This post about third acts continues a discussion of dramatic structure in games. The introductory post in this series is called I, II, III, the post about first acts is First Act, Ask Questions Later, and the post about second acts is Too.
There’s a thing people say about how a third act should be: unexpected but inevitable. As much as that’s a “sound of one hand clapping” thing to say, it’s true. A story should end with a twist that catches you by surprise, but when you think about it later, it has to make sense to the point that you can’t imagine things having turned out any other way.

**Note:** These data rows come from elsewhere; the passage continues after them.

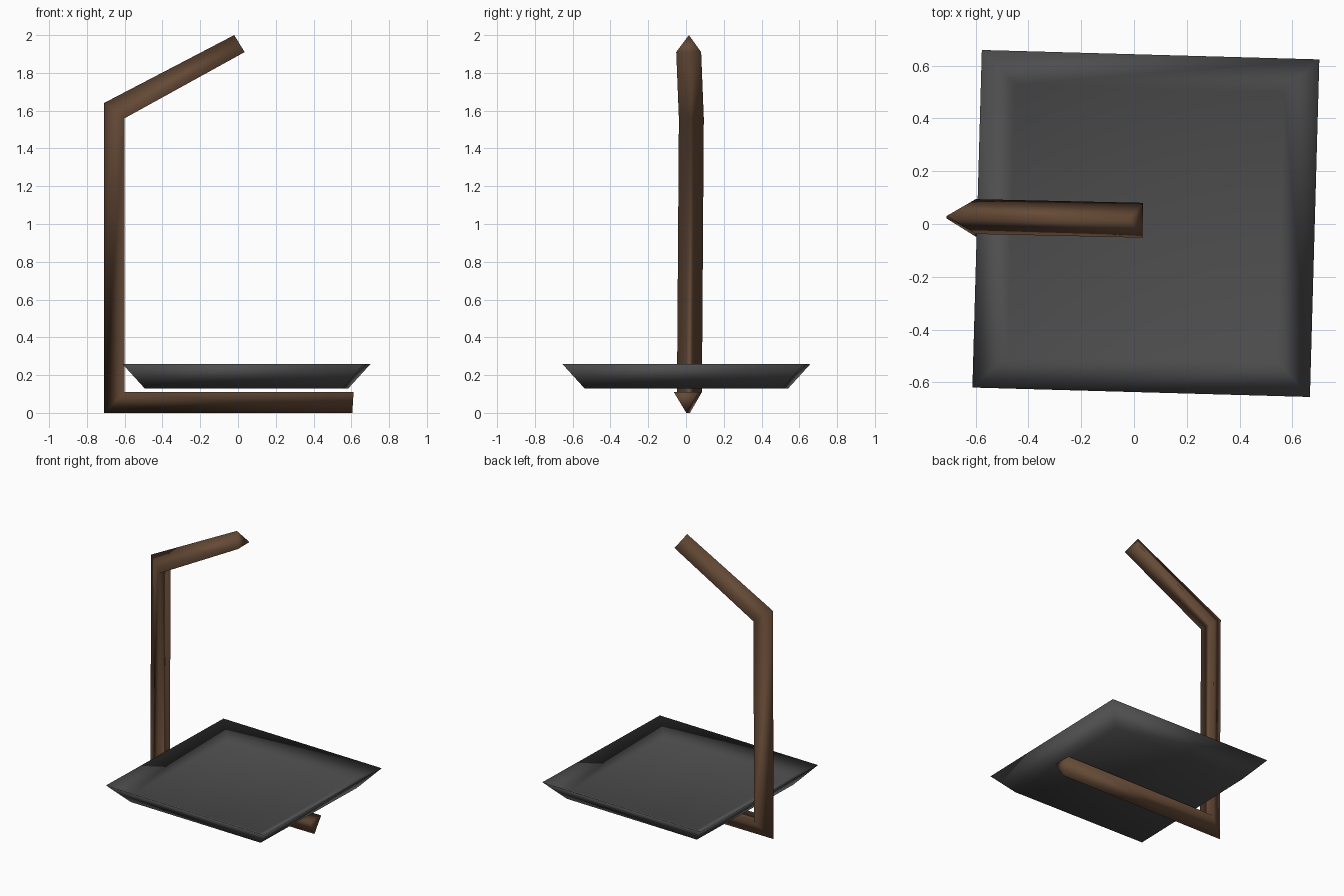
import bpy, bmesh, math
from mathutils import Vector, Matrix

cube = bpy.data.objects.get("Cube")
if cube:
    bpy.data.objects.remove(cube)


def material(name, rgb):
    m = bpy.data.materials.new(name)
    m.use_nodes = True
    m.diffuse_color = (*rgb, 1)
    m.node_tree.nodes["Principled BSDF"].inputs["Base Color"].default_value = (*rgb, 1)
    return m


def loft(name, rings, mat):
    """Join matching rings of points into one closed, smooth-shaded solid."""
    bm = bmesh.new()
    loops = [[bm.verts.new(p) for p in ring] for ring in rings]
    for a, b in zip(loops, loops[1:]):
        n = len(a)
        for i in range(n):
            j = (i + 1) % n
            bm.faces.new((a[i], a[j], b[j], b[i]))
    bm.faces.new(loops[0])
    bm.faces.new(loops[-1])
    bmesh.ops.recalc_face_normals(bm, faces=bm.faces)
    me = bpy.data.meshes.new(name)
    bm.to_mesh(me)
    bm.free()
    me.materials.append(mat)
    me.shade_smooth()
    ob = bpy.data.objects.new(name, me)
    bpy.context.collection.objects.link(ob)
    return ob


brown = material("brown wood", (0.13, 0.068, 0.037))
grey = material("dark grey", (0.075, 0.075, 0.075))

# Bent three-sided bar: ridge on the outside of the bend, flat side inside
HALF = 0.066
outer = [(0.605, 0.0), (-0.71, 0.0), (-0.71, 1.64), (-0.02, 2.0)]
inner = [(0.612, 0.11), (-0.60, 0.11), (-0.60, 1.56), (0.035, 1.91)]
shift = [0.0, -0.01, 0.0, 0.0]


def bar_ring(o, i, dy):
    y = lambda x: 0.015 - 0.022 * x + dy
    return [(o[0], y(o[0]), o[1]),
            (i[0], y(i[0]) - HALF, i[1]),
            (i[0], y(i[0]) + HALF, i[1])]


loft("bent_stand", [bar_ring(*r) for r in zip(outer, inner, shift)], brown)

# Shallow square tray with sloping walls
def square(half, z):
    return [Vector((half * sx, half * sy, z))
            for sx, sy in ((-1, -1), (1, -1), (1, 1), (-1, 1))]


tray = loft("square_tray", [square(0.525, 0.13), square(0.64, 0.26), square(0.51, 0.19)], grey)
tray.data.transform(Matrix.Translation((0.045, 0.002, 0)) @ Matrix.Rotation(math.radians(-1.6), 4, "Z"))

In RPGs, the GM has the usual bag of narrative tricks. He can reveal that the focus of the second act didn’t tell the whole story, or that the premises of the second act were flawed or based on filthy lies, or engage in all kinds of similar what-have-you. The third-act reversal is tricky but no less do-able than for a novel or script.
What about the unexpected and competitive games, though?